# Information provided:
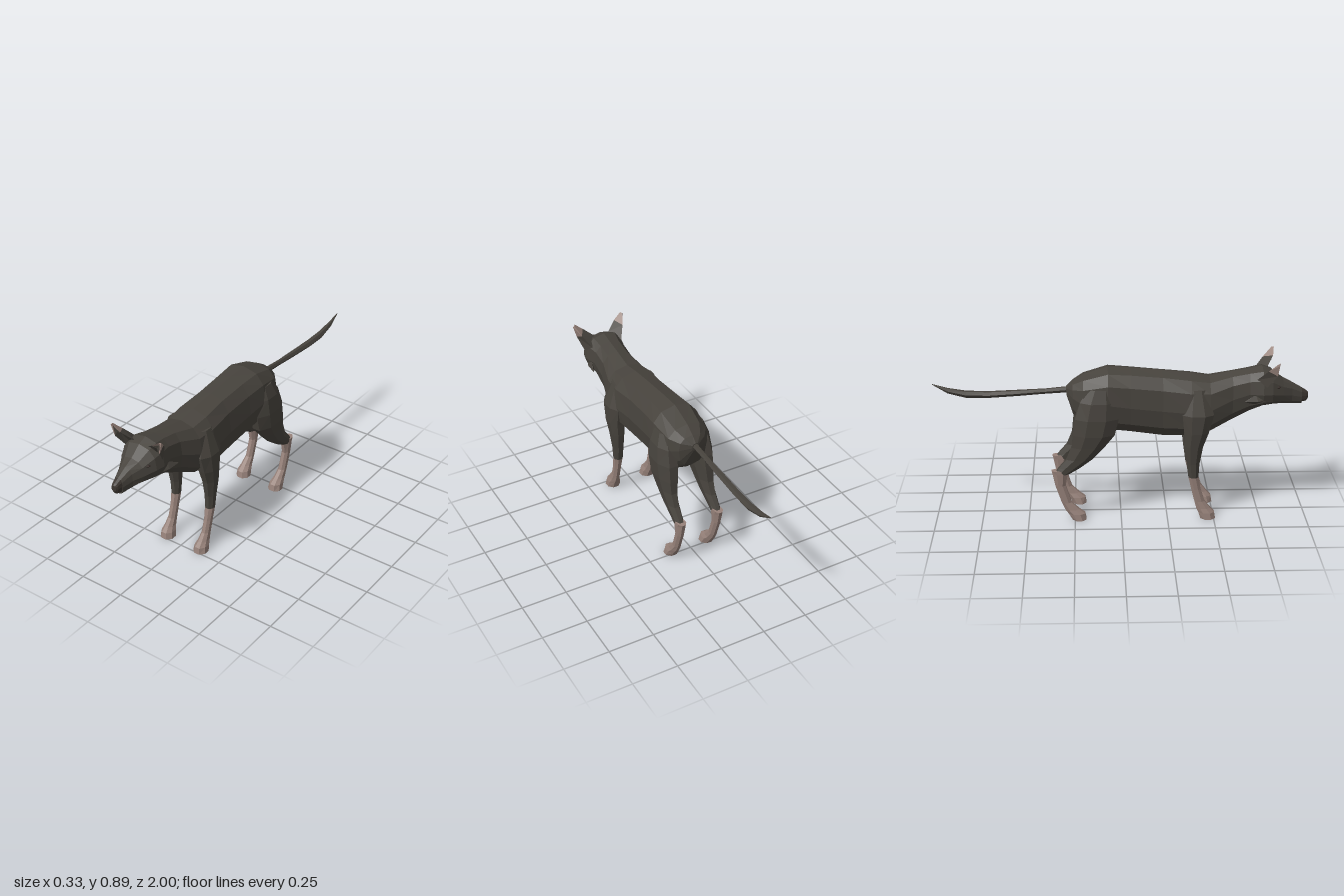
import * as THREE from 'three';

const V = (x, y, z) => new THREE.Vector3(x, y, z);

// Closed faceted skin through equal-sized rings of points, always facing outward.
function loft(rings) {
  const tris = [];
  const n = rings[0].length;
  for (let i = 0; i < rings.length - 1; i++) {
    for (let j = 0; j < n; j++) {
      const k = (j + 1) % n;
      const a = rings[i][j], b = rings[i][k], c = rings[i + 1][k], d = rings[i + 1][j];
      tris.push([a, b, c], [a, c, d]);
    }
  }
  const cap = (ring, flip) => {
    const mid = ring.reduce((s, p) => s.add(p), V(0, 0, 0)).divideScalar(n);
    for (let j = 0; j < n; j++) {
      const p = ring[j], q = ring[(j + 1) % n];
      tris.push(flip ? [mid, q, p] : [mid, p, q]);
    }
  };
  cap(rings[0], true);
  cap(rings[rings.length - 1], false);
  let volume = 0;
  for (const [a, b, c] of tris) volume += a.dot(b.clone().cross(c));
  const points = tris.flatMap(([a, b, c]) => (volume < 0 ? [a, c, b] : [a, b, c]));
  const geometry = new THREE.BufferGeometry().setFromPoints(points);
  geometry.computeVertexNormals();
  return geometry;
}

const pow = (v, e) => Math.sign(v) * Math.abs(v) ** e;

// Upright ring for the trunk and tail: z, top, bottom, half width, height of widest point.
function uprightRing([z, top, bottom, w, mid], n, e) {
  return Array.from({ length: n }, (_, i) => {
    const a = (i / n) * Math.PI * 2, s = pow(Math.sin(a), e);
    return V(w * pow(Math.cos(a), e), mid + s * (s > 0 ? top - mid : mid - bottom), z);
  });
}

// Level ring for the legs: y, centre z, half depth, centre x, half width.
function levelRing([y, z, rz, x, rx], side) {
  return Array.from({ length: 8 }, (_, i) => {
    const a = ((i + 0.5) / 8) * Math.PI * 2;
    return V(side * (x + rx * 1.06 * Math.cos(a)), y, z + rz * 1.06 * Math.sin(a));
  });
}

export function createModel() {
  const model = new THREE.Group();
  const material = (name, color) => {
    const m = new THREE.MeshStandardMaterial({ color, flatShading: true });
    m.name = name;
    return m;
  };
  const fur = material('darkFur', 0x47433d);
  const pale = material('paleFur', 0x97827a);
  const eyeBrown = material('eyeBrown', 0x3a302c);
  const noseDark = material('noseDark', 0x3b3530);

  const add = (name, geometry, mat, parent = model) => {
    const mesh = new THREE.Mesh(geometry, mat);
    mesh.name = name;
    parent.add(mesh);
    return mesh;
  };

  // Trunk, neck and head in one skin
  const trunk = [
    [-0.29, 0.725, 0.68, 0.02, 0.70],
    [-0.255, 0.755, 0.57, 0.08, 0.68],
    [-0.2, 0.79, 0.52, 0.125, 0.66],
    [-0.07, 0.832, 0.49, 0.143, 0.66],
    [0.05, 0.825, 0.475, 0.133, 0.64],
    [0.22, 0.81, 0.45, 0.128, 0.62],
    [0.37, 0.793, 0.453, 0.142, 0.61],
    [0.47, 0.776, 0.473, 0.132, 0.62],
    [0.59, 0.80, 0.535, 0.098, 0.67],
    [0.68, 0.815, 0.585, 0.098, 0.70],
    [0.75, 0.83, 0.62, 0.115, 0.70],
    [0.80, 0.812, 0.627, 0.107, 0.70],
    [0.86, 0.763, 0.627, 0.075, 0.685],
    [0.91, 0.738, 0.619, 0.046, 0.675],
    [0.965, 0.706, 0.615, 0.028, 0.66],
  ];
  add('body', loft(trunk.map((r) => uprightRing(r, 12, 0.8))), fur);
  add('nose', loft([
    [0.963, 0.707, 0.625, 0.027, 0.665],
    [0.99, 0.69, 0.63, 0.02, 0.662],
    [1.0, 0.681, 0.648, 0.014, 0.665],
  ].map((r) => uprightRing(r, 12, 0.8))), noseDark);

  // Tail
  const tail = [
    [-0.26, 0.725, 0.69, 0.016, 0.708],
    [-0.4, 0.711, 0.682, 0.014, 0.697],
    [-0.55, 0.704, 0.671, 0.019, 0.688],
    [-0.7, 0.698, 0.662, 0.021, 0.68],
    [-0.82, 0.702, 0.662, 0.02, 0.682],
    [-0.92, 0.719, 0.689, 0.013, 0.703],
    [-1.0, 0.742, 0.738, 0.002, 0.74],
  ];
  add('tail', loft(tail.map((r) => uprightRing(r, 6, 1))), fur);

  // Legs: dark upper part, pale lower part with paw
  const legs = {
    frontLeg: {
      upper: [
        [0.73, 0.40, 0.05, 0.09, 0.03], [0.6, 0.405, 0.085, 0.115, 0.05],
        [0.5, 0.397, 0.066, 0.118, 0.046], [0.42, 0.385, 0.05, 0.116, 0.038],
        [0.32, 0.383, 0.035, 0.113, 0.029], [0.24, 0.387, 0.027, 0.112, 0.025],
      ],
      lower: [
        [0.24, 0.387, 0.027, 0.112, 0.025], [0.17, 0.402, 0.026, 0.112, 0.021],
        [0.1, 0.422, 0.028, 0.112, 0.021], [0.06, 0.443, 0.038, 0.112, 0.026],
        [0.035, 0.46, 0.044, 0.111, 0.034], [0, 0.469, 0.041, 0.11, 0.039],
      ],
    },
    hindLeg: {
      upper: [
        [0.74, -0.11, 0.07, 0.09, 0.04], [0.67, -0.12, 0.1, 0.098, 0.056],
        [0.58, -0.13, 0.118, 0.104, 0.061], [0.49, -0.147, 0.113, 0.108, 0.054],
        [0.42, -0.178, 0.088, 0.11, 0.042], [0.35, -0.225, 0.069, 0.111, 0.032],
        [0.3, -0.28, 0.057, 0.112, 0.026], [0.265, -0.322, 0.041, 0.112, 0.024],
      ],
      lower: [
        [0.285, -0.338, 0.036, 0.112, 0.025], [0.265, -0.328, 0.041, 0.112, 0.025],
        [0.2, -0.327, 0.028, 0.112, 0.021], [0.1, -0.295, 0.027, 0.112, 0.021],
        [0.06, -0.265, 0.038, 0.112, 0.026], [0.035, -0.24, 0.045, 0.111, 0.034],
        [0, -0.226, 0.038, 0.11, 0.039],
      ],
    },
  };

  for (const side of [1, -1]) {
    const label = side > 0 ? 'left' : 'right';
    const P = (x, y, z) => V(side * x, y, z);

    for (const [name, { upper, lower }] of Object.entries(legs)) {
      const leg = new THREE.Group();
      leg.name = `${label}_${name}`;
      add('upperLeg', loft(upper.map((r) => levelRing(r, side))), fur, leg);
      add('lowerLegAndPaw', loft(lower.map((r) => levelRing(r, side))), pale, leg);
      model.add(leg);
    }

    // Ear: rings run inner edge, back, outer edge, hollow front
    const ear = new THREE.Group();
    ear.name = `${label}_ear`;
    const base = [P(0.045, 0.81, 0.785), P(0.09, 0.78, 0.715), P(0.116, 0.745, 0.765), P(0.085, 0.775, 0.765)];
    const middle = [P(0.099, 0.852, 0.82), P(0.127, 0.838, 0.768), P(0.139, 0.815, 0.815), P(0.114, 0.831, 0.797)];
    const tip = [P(0.143, 0.887, 0.828), P(0.15, 0.885, 0.815), P(0.156, 0.877, 0.822), P(0.15, 0.88, 0.822)];
    add('earBase', loft([base, middle]), fur, ear);
    add('earTip', loft([middle, tip]), pale, ear);
    // Dark lining inside the pale tip
    const lift = V(0, 0, 0.004);
    const toward = (a, b, t) => a.clone().lerp(b, t).add(lift);
    const inner = [toward(middle[0], middle[3], 0.15), toward(middle[3], tip[3], 0),
      toward(middle[2], middle[3], 0.15), toward(middle[3], tip[3], 0.8)];
    const back = inner.map((p) => p.clone().sub(V(0, 0, 0.003)));
    add('earLining', loft([inner, back]), fur, ear);
    model.add(ear);

    // Cheek tuft
    add(`${label}_cheekTuft`, loft([
      [P(0.085, 0.69, 0.78), P(0.1, 0.665, 0.77), P(0.075, 0.64, 0.76)],
      [P(0.1, 0.7, 0.71), P(0.119, 0.667, 0.72), P(0.085, 0.64, 0.71)],
      [P(0.119, 0.671, 0.652), P(0.122, 0.668, 0.652), P(0.118, 0.665, 0.652)],
    ]), fur);

    // Eye
    const eye = add(`${label}_eye`, new THREE.OctahedronGeometry(1), eyeBrown);
    eye.scale.set(0.006, 0.011, 0.017);
    eye.position.set(side * 0.081, 0.732, 0.832);
    eye.rotation.y = side * -0.5;
  }
  return model;
}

# Try it:
Note how many lines in the material contain the string "lower", and give that number alone.

# Completed exercise:
5